6. Get creative with exercise

Many of us use physical activity as a way to de-stress, but now with gyms closed, finding a space for formal exercise is difficult in a way it never was before. Try to get moving anyway you can. Use the Internet to help you – YouTube, for example, has tons of free yoga and other workout videos that you can follow along with at home. If it’s available to you, take a walk or go for a run outside. Any kind of movement that makes you feel good is better than nothing.

This is, without a doubt, an unprecedented and anxiety-inducing time. Aside from taking the necessary precautions (hand-washing, social distancing, etc), following a nutritious diet is the best way to keep ourselves healthy. Let’s not let boredom, paranoia and stress control our lives and lead us down an unhealthy path.

Top photo: Bigstock

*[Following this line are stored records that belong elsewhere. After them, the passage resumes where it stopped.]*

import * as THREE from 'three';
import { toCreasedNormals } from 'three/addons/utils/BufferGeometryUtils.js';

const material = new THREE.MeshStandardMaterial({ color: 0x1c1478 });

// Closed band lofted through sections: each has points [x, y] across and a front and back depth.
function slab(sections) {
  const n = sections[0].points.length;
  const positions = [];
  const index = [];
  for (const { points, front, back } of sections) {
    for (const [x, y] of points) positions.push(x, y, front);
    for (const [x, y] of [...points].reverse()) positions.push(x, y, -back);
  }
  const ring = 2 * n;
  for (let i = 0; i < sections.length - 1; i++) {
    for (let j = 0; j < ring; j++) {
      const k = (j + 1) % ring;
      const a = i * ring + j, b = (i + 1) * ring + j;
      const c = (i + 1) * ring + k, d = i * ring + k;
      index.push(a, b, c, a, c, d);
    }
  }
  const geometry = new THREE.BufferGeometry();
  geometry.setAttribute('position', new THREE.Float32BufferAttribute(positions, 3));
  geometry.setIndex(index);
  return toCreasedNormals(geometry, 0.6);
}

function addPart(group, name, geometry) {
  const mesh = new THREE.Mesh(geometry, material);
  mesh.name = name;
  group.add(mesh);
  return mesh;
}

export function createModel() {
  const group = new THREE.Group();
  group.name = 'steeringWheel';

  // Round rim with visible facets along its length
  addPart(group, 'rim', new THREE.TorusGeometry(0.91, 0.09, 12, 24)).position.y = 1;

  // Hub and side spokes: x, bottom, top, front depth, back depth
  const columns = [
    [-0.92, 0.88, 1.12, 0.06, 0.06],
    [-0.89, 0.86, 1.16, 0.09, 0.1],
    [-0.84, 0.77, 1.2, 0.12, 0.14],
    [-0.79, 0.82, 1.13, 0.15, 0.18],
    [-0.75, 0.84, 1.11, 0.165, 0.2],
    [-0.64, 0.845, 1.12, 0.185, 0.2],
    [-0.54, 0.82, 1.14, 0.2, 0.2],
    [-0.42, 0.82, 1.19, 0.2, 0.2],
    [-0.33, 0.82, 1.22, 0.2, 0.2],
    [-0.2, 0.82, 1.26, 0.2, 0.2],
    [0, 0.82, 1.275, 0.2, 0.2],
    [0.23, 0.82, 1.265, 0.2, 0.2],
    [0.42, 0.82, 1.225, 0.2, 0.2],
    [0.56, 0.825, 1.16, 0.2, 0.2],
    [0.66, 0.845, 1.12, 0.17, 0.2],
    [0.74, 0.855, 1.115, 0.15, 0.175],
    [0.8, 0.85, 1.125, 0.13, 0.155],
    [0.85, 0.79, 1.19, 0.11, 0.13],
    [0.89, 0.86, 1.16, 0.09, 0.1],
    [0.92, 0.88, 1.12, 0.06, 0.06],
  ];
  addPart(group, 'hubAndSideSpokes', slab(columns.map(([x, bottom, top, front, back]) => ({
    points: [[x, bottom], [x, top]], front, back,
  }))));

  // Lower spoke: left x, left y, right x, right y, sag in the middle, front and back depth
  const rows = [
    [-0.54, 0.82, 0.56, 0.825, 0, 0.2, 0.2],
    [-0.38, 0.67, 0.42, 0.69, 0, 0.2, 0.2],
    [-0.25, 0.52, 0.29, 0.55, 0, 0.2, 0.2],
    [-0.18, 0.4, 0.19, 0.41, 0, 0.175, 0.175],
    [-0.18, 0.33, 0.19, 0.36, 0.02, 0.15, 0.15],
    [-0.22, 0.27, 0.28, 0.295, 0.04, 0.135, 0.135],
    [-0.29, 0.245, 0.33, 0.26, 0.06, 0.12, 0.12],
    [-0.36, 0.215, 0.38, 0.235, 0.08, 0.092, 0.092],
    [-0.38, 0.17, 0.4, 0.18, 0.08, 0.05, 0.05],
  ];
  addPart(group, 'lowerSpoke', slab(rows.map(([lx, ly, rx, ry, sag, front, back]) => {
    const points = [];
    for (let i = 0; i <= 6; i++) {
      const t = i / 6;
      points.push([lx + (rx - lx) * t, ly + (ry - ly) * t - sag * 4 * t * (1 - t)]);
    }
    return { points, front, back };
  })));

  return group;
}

About Jean Hanks (8 Articles)
Jean Hanks is a Registered Dietitian Nutritionist, passionate runner and lover of all things food. Jean grew up in Brooklyn, New York and attended Brooklyn Technical High School, where a mandatory health class sparked her interest in nutrition. She went on to pursue a Bachelor of Arts in sociology (with a minor in dance) from Tulane University in New Orleans, and then a Masters of Science in nutrition from Hunter College in New York City. While attending grad school, Jean wrote for the Jewish Daily Forward as the Food Intern, commenting on food news, reviewing cookbooks, and posting original recipes to the publication’s website. Jean is now the lead dietitian at Bethany Medical Clinic of NY, where she provides nutrition counseling to busy New Yorkers. She has run eight half marathons and made her marathon debut in Philadelphia in November 2018. You can often find Jean in the kitchen, cooking, with a glass of red wine. Feel free to contact Jean with any nutrition-related questions at jhanks3181@gmail.com.